All party conferences have been under-reported this year, and the Green Party Autumn Conference is no exception. Held online like all the others, conference ended last week with a pioneering new policy.

Official party policy is made by members who attend conference and vote on policy motions and amendments. This year members of The Green Party of England and Wales have called for the end of advertising for “high carbon” goods and services. The new policy is designed to “bring advertising rules into the 21st century” by phasing out adverts for goods and services which are harmful to the climate, such as big SUVs and long-haul flights.
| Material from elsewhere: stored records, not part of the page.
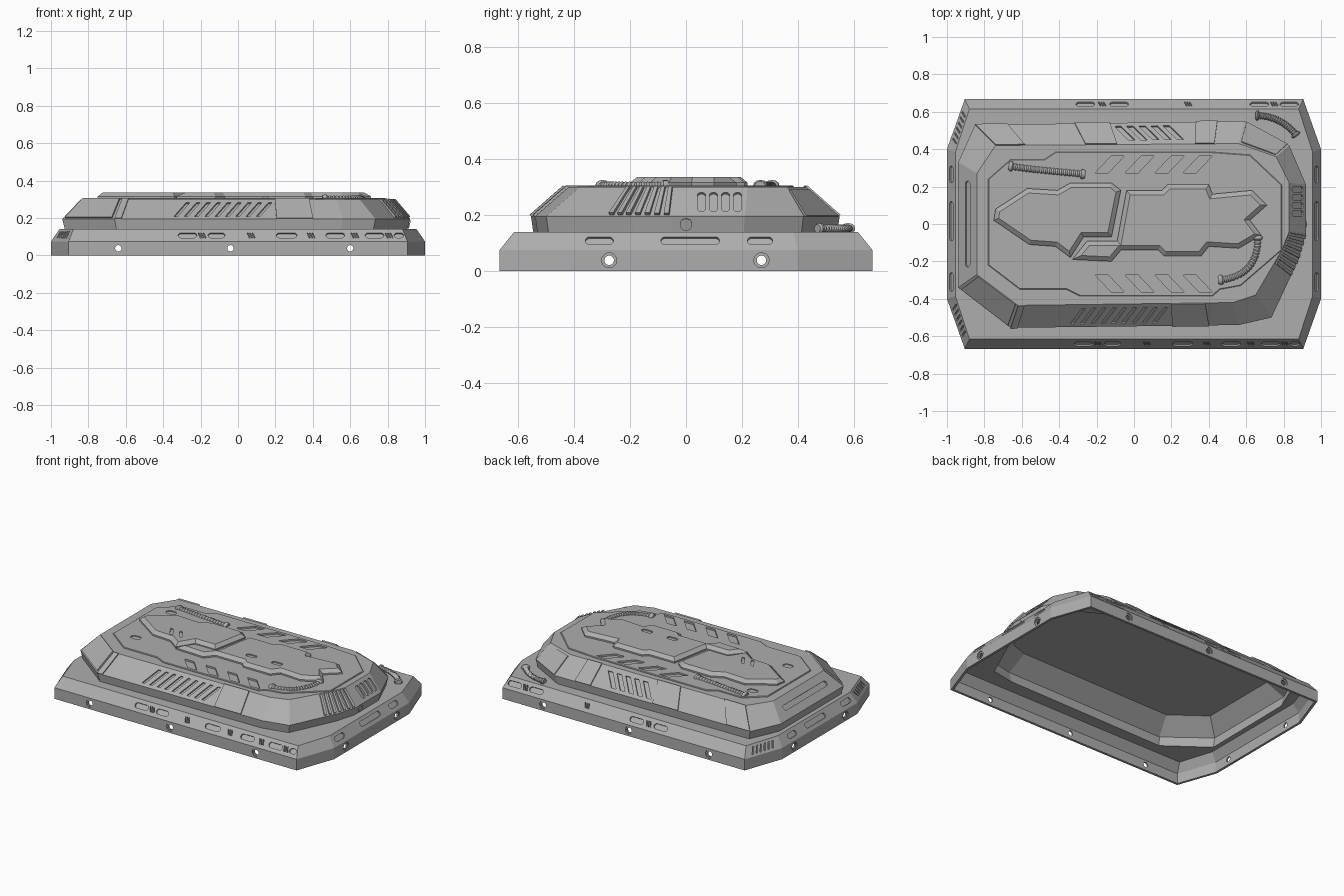
import bpy
import bmesh
from math import cos, sin, pi, radians
from mathutils import Vector, Matrix
from mathutils.bvhtree import BVHTree
from mathutils.geometry import interpolate_bezier

default_cube = bpy.data.objects.get("Cube")
if default_cube:
    bpy.data.objects.remove(default_cube, do_unlink=True)

grey = bpy.data.materials.new("mid_grey")
grey.use_nodes = True
grey.diffuse_color = (0.42, 0.42, 0.42, 1)
grey.node_tree.nodes["Principled BSDF"].inputs["Base Color"].default_value = grey.diffuse_color


# ---- helpers ----
def finish(name, bm, recalc=True):
    if recalc:
        bmesh.ops.recalc_face_normals(bm, faces=bm.faces)
    mesh = bpy.data.meshes.new(name)
    bm.to_mesh(mesh)
    bm.free()
    mesh.materials.append(grey)
    obj = bpy.data.objects.new(name, mesh)
    bpy.context.scene.collection.objects.link(obj)
    return obj


def loft(bm, rings):
    """Skin closed rings of equal length; returns the vertex rings."""
    loops = [[bm.verts.new(p) for p in ring] for ring in rings]
    for a, b in zip(loops, loops[1:]):
        for i in range(len(a)):
            j = (i + 1) % len(a)
            bm.faces.new((a[i], a[j], b[j], b[i]))
    return loops


def prism(bm, pts, low, high, frame=Matrix()):
    """Closed extrusion of a 2D outline; returns its top face."""
    rings = [[frame @ Vector((x, y, z)) for x, y in pts] for z in (low, high)]
    bottom, top = loft(bm, rings)
    bm.faces.new(bottom[::-1])
    return bm.faces.new(top)


def slab(name, pts, low, high, rise, taper):
    """Prism with a sloped shoulder around its top."""
    bm = bmesh.new()
    top = prism(bm, pts, low, high)
    bm.normal_update()
    bmesh.ops.inset_region(bm, faces=[top], thickness=taper, use_even_offset=True)
    bmesh.ops.translate(bm, verts=top.verts, vec=(0, 0, rise))
    return finish(name, bm)


def slot(w, h):
    r = min(w, h) / 2
    dx, dy = w / 2 - r, h / 2 - r
    pts = []
    for k in range(16):
        a = 2 * pi * (k + 0.5) / 16
        pts.append(((dx if cos(a) > 0 else -dx) + r * cos(a), (dy if sin(a) > 0 else -dy) + r * sin(a)))
    return pts


def slash(w, h, lean, shift=0):
    return [(shift + x * w / 2 + y * lean / 2, y * h / 2) for x, y in ((-1, -1), (1, -1), (1, 1), (-1, 1))]


def slash_row(count, step, w, h, lean):
    return [slash(w, h, lean, (i - (count - 1) / 2) * step) for i in range(count)]


def surface_frame(p, n):
    """Local frame on a surface: x runs level, y runs up, z points out."""
    x = Vector((1, 0, 0)) if n.z > 0.98 else Vector((0, 0, 1)).cross(n).normalized()
    m = Matrix((x, n.cross(x), n)).transposed().to_4x4()
    m.translation = p
    return m


# ---- hollow housing: base skirt, ledge, neck, sloped walls, roof ----
def outline(x1, y1, x2, y2):
    return [(-x1, -y1), (-x2, -y2), (x2, -y2), (x1, -y1), (x1, y1), (x2, y2), (-x2, y2), (-x1, y1)]


def at(pts, z, scale=1):
    return [Vector((x * scale, y * scale, z)) for x, y in pts]


skirt, ledge = outline(1, .4, .905, .667), outline(.955, .385, .88, .615)
lip = [(-.94, -.34), (-.66, -.555), (.56, -.54), (.735, -.5), (.88, -.19), (.92, -.05),
       (.92, .21), (.83, .42), (.59, .55), (-.85, .53), (-.94, .33)]
crown = [(-.84, -.27), (-.62, -.435), (.53, -.42), (.65, -.38), (.79, -.14), (.83, -.04),
         (.83, .22), (.76, .36), (.56, .43), (-.74, .42), (-.84, .27)]
LEDGE_Z, LIP_Z, ROOF_Z = .14, .195, .3

bm = bmesh.new()
base = loft(bm, [at(skirt, 0), at(skirt, .075), at(ledge, LEDGE_Z)])
body = loft(bm, [at(lip, LEDGE_Z, .985), at(lip, LIP_Z), at(crown, ROOF_Z)])
roof = bm.faces.new(body[-1])
rim = []
for loop in (base[-1], body[0]):
    rim += [bm.edges.get((loop[i - 1], loop[i])) for i in range(len(loop))]
bmesh.ops.triangle_fill(bm, use_beauty=True, use_dissolve=False, edges=rim)
bmesh.ops.recalc_face_normals(bm, faces=bm.faces)
if roof.normal.z < 0:
    bmesh.ops.reverse_faces(bm, faces=bm.faces)
bm.normal_update()
tree = BVHTree.FromBMesh(bm)
housing = finish("housing", bm, recalc=False)


def above(x, y):
    p, n, *_ = tree.ray_cast(Vector((x, y, 2)), Vector((0, 0, -1)))
    return surface_frame(p, n)


def beside(direction, x, y, z):
    d = Vector(direction)
    p, n, *_ = tree.ray_cast(Vector((x, y, z)) + d * 3, -d)
    return surface_frame(p, n)


# ---- roof deck and the two raised armour plates ----
deck_pts = [(-.78, -.22), (-.61, -.35), (-.36, -.35), (-.29, -.385), (.42, -.385), (.46, -.35), (.57, -.33),
            (.79, -.14), (.79, .21), (.62, .37), (.42, .385), (-.26, .385), (-.42, .385), (-.48, .345),
            (-.66, .345), (-.78, .24)]
deck = slab("roof_deck", deck_pts, ROOF_Z - .005, ROOF_Z + .003, .003, .004)
left_pts = [(-.75, .02), (-.56, -.11), (-.42, -.12), (-.34, -.18), (-.27, -.07), (-.12, -.07),
            (-.07, .18), (-.12, .22), (-.34, .22), (-.41, .18), (-.57, .19), (-.74, .08)]
right_pts = [(-.33, -.19), (-.12, -.2), (-.07, -.14), (.13, -.14), (.16, -.17), (.36, -.17), (.4, -.12),
             (.56, -.13), (.68, -.06), (.62, .02), (.71, .1), (.63, .18), (.42, .16), (.4, .21),
             (.18, .21), (.15, .18), (-.04, .18), (-.09, -.09), (-.25, -.09)]
plates = [slab(name, pts, ROOF_Z - .005, .316, .02, .024)
          for name, pts in (("raised_plate_a", left_pts), ("raised_plate_b", right_pts))]

# ---- recesses ----
grooves, bores = bmesh.new(), bmesh.new()


def cut(frame, *shapes, depth=.01):
    for pts in shapes:
        prism(grooves, pts, -depth, .03, frame)


# slots and slashes on the skirt's sloped edge
for x, w in ((-.27, .1), (-.115, .09), (.26, .11), (.52, .1), (.73, .1), (.86, .05)):
    cut(above(x, -.641), slot(w, .034))
for x in (-.192, .07, .39, .625, .807):
    cut(above(x, -.641), *slash_row(3, .013, .006, .035, -.012))
for x in (-.26, -.08, .67, .83):
    cut(above(x, .641), slot(.1, .034))
for x in (-.17, .29, .75):
    cut(above(x, .641), *slash_row(3, .013, .006, .035, -.012))
for side in (1, -1):
    for y, w in ((-.31, .1), (.015, .21), (.265, .09)):
        cut(above(side * .977, y), slot(w, .034))
    cut(above(-.935, side * .515), *slash_row(6, .03, .01, .045, side * .02))

# round bolt holes through the skirt
holes = [beside((0, s, 0), x, 0, .038) for s in (-1, 1) for x in (-.64, -.04, .6)]
holes += [beside((s, 0, 0), 0, y, .038) for s in (-1, 1) for y in (-.275, .27)]
for frame in holes:
    cut(frame, slot(.054, .054), depth=.006)
    prism(bores, slot(.034, .034), -.05, .05, frame)

# vents on the sloped walls
cut(above(-.08, -.49), *slash_row(9, .055, .02, .11, .065))
cut(above(.08, .488), *slash_row(5, .065, .035, .1, -.075))
cut(above(.875, .12), *[[(x + i * .043, y) for x, y in slot(.03, .09)] for i in (-1.5, -.5, .5, 1.5)])
cut(above(-.89, 0), slot(.46, .035))

# slanted wells and small pockets in the roof
for x in (-.13, .03, .19, .34):
    for side in (1, -1):
        cut(above(x, side * .318), slash(.07, .09, side * .085), depth=.005)
for x, y in ((-.66, .23), (-.63, -.19)):
    cut(above(x, y), slot(.07, .045), depth=0)

shallow, deep = finish("groove_cutter", grooves), finish("bore_cutter", bores)

# pockets in the raised plates
pockets = bmesh.new()
for x in (.14, .33):
    prism(pockets, slot(.075, .035), .328, .4, Matrix.Translation((x, -.055, 0)))
for pts in slash_row(2, .07, .02, .07, -.045):
    prism(pockets, pts, .328, .4, Matrix.Translation((-.43, -.045, 0)))
pocket = finish("pocket_cutter", pockets)

shell = housing.modifiers.new("shell", 'SOLIDIFY')
shell.thickness, shell.offset, shell.use_even_offset = .016, -1, True
for obj, tools in ((housing, (shallow, deep)), (deck, (shallow,)), (plates[0], (pocket,)), (plates[1], (pocket,))):
    for tool in tools:
        mod = obj.modifiers.new("cut", 'BOOLEAN')
        mod.operation, mod.solver, mod.object, mod.use_self = 'DIFFERENCE', 'EXACT', tool, True
    bpy.context.view_layer.update()
    mesh = bpy.data.meshes.new_from_object(obj.evaluated_get(bpy.context.evaluated_depsgraph_get()))
    obj.modifiers.clear()
    obj.data = mesh
for tool in (shallow, deep, pocket):
    bpy.data.objects.remove(tool, do_unlink=True)


# ---- raised panels lying on the sloped walls ----
def wall_panel(name, i, u0, u1, v0, v1, height=.008):
    j = (i + 1) % len(lip)
    a, b = at(lip, LIP_Z), at(crown, ROOF_Z)
    quad = [a[i].lerp(a[j], u).lerp(b[i].lerp(b[j], u), v) for u, v in ((u0, v0), (u1, v0), (u1, v1), (u0, v1))]
    n = (quad[1] - quad[0]).cross(quad[3] - quad[0]).normalized()
    bm = bmesh.new()
    low, top = loft(bm, [[p - n * .004 for p in quad], [p + n * height for p in quad]])
    bm.faces.new(low[::-1])
    bm.faces.new(top)
    finish(name, bm)


wall_panel("front_panel", 1, .71, .87, 0, 1)
wall_panel("front_corner_panel", 0, .05, .95, .05, 1)
wall_panel("front_end_panel", 1, 0, .03, 0, 1)
wall_panel("back_panel_wide", 8, .5, .63, 0, 1)
wall_panel("back_panel_narrow", 8, .1, .18, 0, 1)
wall_panel("back_corner_panel", 8, .88, 1, 0, 1)
wall_panel("back_left_panel", 7, .05, .95, 0, .9, .005)
for k in range(4):
    wall_panel("side_fin", 4, .05 + k * .25, .18 + k * .25, .05, .95, .012)
for k in range(3):
    wall_panel("side_fin", 3, .72 + k * .1, .77 + k * .1, .05, .95, .012)

# round cap on the neck
bm = bmesh.new()
prism(bm, slot(.044, .044), -.004, .006, beside((1, 0, 0), 0, 0, .167))
finish("neck_cap", bm)


# ---- ribbed hoses with end collars ----
def hose(name, z, *ctrl):
    path = interpolate_bezier(*[Vector((x, y, z)) for x, y in ctrl], 41)
    rings = []
    for k, p in enumerate(path):
        t = (path[min(k + 1, 40)] - path[max(k - 1, 0)]).normalized()
        side = t.cross(Vector((0, 0, 1)))
        r = .026 if k in (1, 2, 38, 39) else (.014 if k % 2 else .019)
        rings.append([p + side * r * cos(a) + Vector((0, 0, r * .75 * sin(a)))
                      for a in [2 * pi * s / 12 for s in range(12)]])
    bm = bmesh.new()
    loops = loft(bm, rings)
    bm.faces.new(loops[0])
    bm.faces.new(loops[-1])
    obj = finish(name, bm)
    bpy.ops.object.select_all(action='DESELECT')
    obj.select_set(True)
    bpy.context.view_layer.objects.active = obj
    bpy.ops.object.shade_smooth_by_angle(angle=radians(35))


hose("roof_hose_back", .306, (-.67, .31), (-.55, .29), (-.4, .28), (-.26, .265))
hose("roof_hose_front", .306, (.66, -.06), (.67, -.2), (.6, -.29), (.45, -.3))
hose("ledge_hose", .152, (.65, .58), (.74, .58), (.82, .54), (.87, .47))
Restrictions on advertising are nothing new, for products which are socially and/or physically harmful. Tobacco has been banned from being advertised and promoted in the UK since 2003, and a study three years later by BMJ journal Tobacco Control found that the ban “significantly reduced exposure to pro-tobacco marketing influences” and their conclusions were found to “support the effectiveness of comprehensive bans on advertising”.

Time restrictions have been placed on TV advertising of junk food, to make them less attractive to children. If we want to change behaviour, we need to recognise the influence that advertising has – otherwise why would producers spend vast amounts of money on it. In August 2020, the ‘Badvertising’ campaign called for adverts for SUVs to face a similar ban, noting that such vehicles make up more than 40% of new cars now sold in the UK, while fully electric vehicles count for less than 2%.

Learning from the cigarette advertising campaign, we can do the same for products which are trashing our planet. Ending advertising for high carbon goods and services would be a simple and socially beneficial way to reduce UK carbon emissions.

This year we have faced the Covid emergency and learned that it’s not the things we have thrust upon us from billboards, TV and radio that matter most. Facing the climate emergency, and hosting the climate summit next year, it can’t be right that we are bombarded by endless adverts demanding we fly more, drive bigger cars and burn more fossil fuels. We challenge our Government to adopt our common-sense policy to curb the influence of the biggest polluters.